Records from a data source
====================

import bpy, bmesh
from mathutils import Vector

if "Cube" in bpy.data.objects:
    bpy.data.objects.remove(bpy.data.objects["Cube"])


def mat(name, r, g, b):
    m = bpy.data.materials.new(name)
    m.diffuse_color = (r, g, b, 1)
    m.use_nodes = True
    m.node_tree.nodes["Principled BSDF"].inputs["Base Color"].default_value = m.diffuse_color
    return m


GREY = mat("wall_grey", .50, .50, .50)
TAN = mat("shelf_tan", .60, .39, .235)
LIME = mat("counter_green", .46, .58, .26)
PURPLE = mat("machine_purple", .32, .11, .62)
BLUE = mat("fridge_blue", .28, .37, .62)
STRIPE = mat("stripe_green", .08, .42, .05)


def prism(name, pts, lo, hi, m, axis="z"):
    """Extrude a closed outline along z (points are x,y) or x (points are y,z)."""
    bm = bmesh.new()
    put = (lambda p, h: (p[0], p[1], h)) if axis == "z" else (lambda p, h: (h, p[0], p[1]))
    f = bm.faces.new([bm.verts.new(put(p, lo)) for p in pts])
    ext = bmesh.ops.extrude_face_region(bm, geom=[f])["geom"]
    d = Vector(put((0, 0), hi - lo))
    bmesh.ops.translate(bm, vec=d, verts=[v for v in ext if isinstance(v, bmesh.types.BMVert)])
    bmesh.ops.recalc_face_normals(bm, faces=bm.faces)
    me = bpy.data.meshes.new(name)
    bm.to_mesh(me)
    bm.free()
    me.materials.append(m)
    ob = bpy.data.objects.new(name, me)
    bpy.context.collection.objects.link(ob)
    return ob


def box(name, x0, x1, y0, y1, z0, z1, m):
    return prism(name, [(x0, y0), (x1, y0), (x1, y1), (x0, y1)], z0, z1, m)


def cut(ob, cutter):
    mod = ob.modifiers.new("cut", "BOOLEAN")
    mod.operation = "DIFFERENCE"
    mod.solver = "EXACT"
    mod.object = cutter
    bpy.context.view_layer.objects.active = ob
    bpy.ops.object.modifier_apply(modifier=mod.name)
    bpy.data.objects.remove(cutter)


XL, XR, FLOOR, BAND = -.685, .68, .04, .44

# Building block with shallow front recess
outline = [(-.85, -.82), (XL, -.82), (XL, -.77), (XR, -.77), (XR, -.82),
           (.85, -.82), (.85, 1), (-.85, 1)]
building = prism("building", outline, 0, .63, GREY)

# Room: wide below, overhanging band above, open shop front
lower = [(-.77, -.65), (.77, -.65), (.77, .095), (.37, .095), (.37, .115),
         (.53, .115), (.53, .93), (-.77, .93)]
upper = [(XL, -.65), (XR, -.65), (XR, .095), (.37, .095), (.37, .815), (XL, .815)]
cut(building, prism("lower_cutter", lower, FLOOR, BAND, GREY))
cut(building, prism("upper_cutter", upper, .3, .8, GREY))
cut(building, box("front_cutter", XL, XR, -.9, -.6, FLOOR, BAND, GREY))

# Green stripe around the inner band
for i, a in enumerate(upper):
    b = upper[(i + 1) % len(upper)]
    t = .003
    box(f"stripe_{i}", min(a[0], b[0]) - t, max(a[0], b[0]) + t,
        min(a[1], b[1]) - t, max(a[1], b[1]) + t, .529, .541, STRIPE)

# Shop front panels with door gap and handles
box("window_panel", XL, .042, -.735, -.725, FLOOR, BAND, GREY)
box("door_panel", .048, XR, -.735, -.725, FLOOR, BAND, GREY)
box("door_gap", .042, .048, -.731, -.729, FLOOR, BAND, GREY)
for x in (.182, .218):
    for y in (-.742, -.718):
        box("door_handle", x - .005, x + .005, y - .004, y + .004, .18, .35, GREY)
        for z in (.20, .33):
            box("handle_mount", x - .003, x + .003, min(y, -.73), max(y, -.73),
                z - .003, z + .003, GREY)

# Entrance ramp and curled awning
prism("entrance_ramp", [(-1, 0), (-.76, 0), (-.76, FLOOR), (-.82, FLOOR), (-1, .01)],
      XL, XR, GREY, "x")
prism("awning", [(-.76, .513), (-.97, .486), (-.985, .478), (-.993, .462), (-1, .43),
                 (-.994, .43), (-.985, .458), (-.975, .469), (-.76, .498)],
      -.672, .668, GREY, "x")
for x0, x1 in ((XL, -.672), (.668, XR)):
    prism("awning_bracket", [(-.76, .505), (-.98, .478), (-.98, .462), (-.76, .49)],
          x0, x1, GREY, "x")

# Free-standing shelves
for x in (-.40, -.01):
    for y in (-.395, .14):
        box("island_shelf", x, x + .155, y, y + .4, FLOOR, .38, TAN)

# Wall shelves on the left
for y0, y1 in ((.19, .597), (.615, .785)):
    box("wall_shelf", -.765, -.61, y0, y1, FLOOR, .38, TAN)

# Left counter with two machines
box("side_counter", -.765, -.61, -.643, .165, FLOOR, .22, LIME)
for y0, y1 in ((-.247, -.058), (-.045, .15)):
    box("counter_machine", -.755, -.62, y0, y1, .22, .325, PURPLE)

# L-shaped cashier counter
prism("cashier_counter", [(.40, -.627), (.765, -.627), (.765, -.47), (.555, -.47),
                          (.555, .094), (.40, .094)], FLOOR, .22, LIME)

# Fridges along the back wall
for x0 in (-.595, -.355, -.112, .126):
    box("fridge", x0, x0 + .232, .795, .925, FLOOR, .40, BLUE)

====================

### ASSIGNMENT
Emit the records above again, exactly, with no line skipped.

### SOLUTION TO THIS PROBLEM
import bpy, bmesh
from mathutils import Vector

if "Cube" in bpy.data.objects:
    bpy.data.objects.remove(bpy.data.objects["Cube"])


def mat(name, r, g, b):
    m = bpy.data.materials.new(name)
    m.diffuse_color = (r, g, b, 1)
    m.use_nodes = True
    m.node_tree.nodes["Principled BSDF"].inputs["Base Color"].default_value = m.diffuse_color
    return m


GREY = mat("wall_grey", .50, .50, .50)
TAN = mat("shelf_tan", .60, .39, .235)
LIME = mat("counter_green", .46, .58, .26)
PURPLE = mat("machine_purple", .32, .11, .62)
BLUE = mat("fridge_blue", .28, .37, .62)
STRIPE = mat("stripe_green", .08, .42, .05)


def prism(name, pts, lo, hi, m, axis="z"):
    """Extrude a closed outline along z (points are x,y) or x (points are y,z)."""
    bm = bmesh.new()
    put = (lambda p, h: (p[0], p[1], h)) if axis == "z" else (lambda p, h: (h, p[0], p[1]))
    f = bm.faces.new([bm.verts.new(put(p, lo)) for p in pts])
    ext = bmesh.ops.extrude_face_region(bm, geom=[f])["geom"]
    d = Vector(put((0, 0), hi - lo))
    bmesh.ops.translate(bm, vec=d, verts=[v for v in ext if isinstance(v, bmesh.types.BMVert)])
    bmesh.ops.recalc_face_normals(bm, faces=bm.faces)
    me = bpy.data.meshes.new(name)
    bm.to_mesh(me)
    bm.free()
    me.materials.append(m)
    ob = bpy.data.objects.new(name, me)
    bpy.context.collection.objects.link(ob)
    return ob


def box(name, x0, x1, y0, y1, z0, z1, m):
    return prism(name, [(x0, y0), (x1, y0), (x1, y1), (x0, y1)], z0, z1, m)


def cut(ob, cutter):
    mod = ob.modifiers.new("cut", "BOOLEAN")
    mod.operation = "DIFFERENCE"
    mod.solver = "EXACT"
    mod.object = cutter
    bpy.context.view_layer.objects.active = ob
    bpy.ops.object.modifier_apply(modifier=mod.name)
    bpy.data.objects.remove(cutter)


XL, XR, FLOOR, BAND = -.685, .68, .04, .44

# Building block with shallow front recess
outline = [(-.85, -.82), (XL, -.82), (XL, -.77), (XR, -.77), (XR, -.82),
           (.85, -.82), (.85, 1), (-.85, 1)]
building = prism("building", outline, 0, .63, GREY)

# Room: wide below, overhanging band above, open shop front
lower = [(-.77, -.65), (.77, -.65), (.77, .095), (.37, .095), (.37, .115),
         (.53, .115), (.53, .93), (-.77, .93)]
upper = [(XL, -.65), (XR, -.65), (XR, .095), (.37, .095), (.37, .815), (XL, .815)]
cut(building, prism("lower_cutter", lower, FLOOR, BAND, GREY))
cut(building, prism("upper_cutter", upper, .3, .8, GREY))
cut(building, box("front_cutter", XL, XR, -.9, -.6, FLOOR, BAND, GREY))

# Green stripe around the inner band
for i, a in enumerate(upper):
    b = upper[(i + 1) % len(upper)]
    t = .003
    box(f"stripe_{i}", min(a[0], b[0]) - t, max(a[0], b[0]) + t,
        min(a[1], b[1]) - t, max(a[1], b[1]) + t, .529, .541, STRIPE)

# Shop front panels with door gap and handles
box("window_panel", XL, .042, -.735, -.725, FLOOR, BAND, GREY)
box("door_panel", .048, XR, -.735, -.725, FLOOR, BAND, GREY)
box("door_gap", .042, .048, -.731, -.729, FLOOR, BAND, GREY)
for x in (.182, .218):
    for y in (-.742, -.718):
        box("door_handle", x - .005, x + .005, y - .004, y + .004, .18, .35, GREY)
        for z in (.20, .33):
            box("handle_mount", x - .003, x + .003, min(y, -.73), max(y, -.73),
                z - .003, z + .003, GREY)

# Entrance ramp and curled awning
prism("entrance_ramp", [(-1, 0), (-.76, 0), (-.76, FLOOR), (-.82, FLOOR), (-1, .01)],
      XL, XR, GREY, "x")
prism("awning", [(-.76, .513), (-.97, .486), (-.985, .478), (-.993, .462), (-1, .43),
                 (-.994, .43), (-.985, .458), (-.975, .469), (-.76, .498)],
      -.672, .668, GREY, "x")
for x0, x1 in ((XL, -.672), (.668, XR)):
    prism("awning_bracket", [(-.76, .505), (-.98, .478), (-.98, .462), (-.76, .49)],
          x0, x1, GREY, "x")

# Free-standing shelves
for x in (-.40, -.01):
    for y in (-.395, .14):
        box("island_shelf", x, x + .155, y, y + .4, FLOOR, .38, TAN)

# Wall shelves on the left
for y0, y1 in ((.19, .597), (.615, .785)):
    box("wall_shelf", -.765, -.61, y0, y1, FLOOR, .38, TAN)

# Left counter with two machines
box("side_counter", -.765, -.61, -.643, .165, FLOOR, .22, LIME)
for y0, y1 in ((-.247, -.058), (-.045, .15)):
    box("counter_machine", -.755, -.62, y0, y1, .22, .325, PURPLE)

# L-shaped cashier counter
prism("cashier_counter", [(.40, -.627), (.765, -.627), (.765, -.47), (.555, -.47),
                          (.555, .094), (.40, .094)], FLOOR, .22, LIME)

# Fridges along the back wall
for x0 in (-.595, -.355, -.112, .126):
    box("fridge", x0, x0 + .232, .795, .925, FLOOR, .40, BLUE)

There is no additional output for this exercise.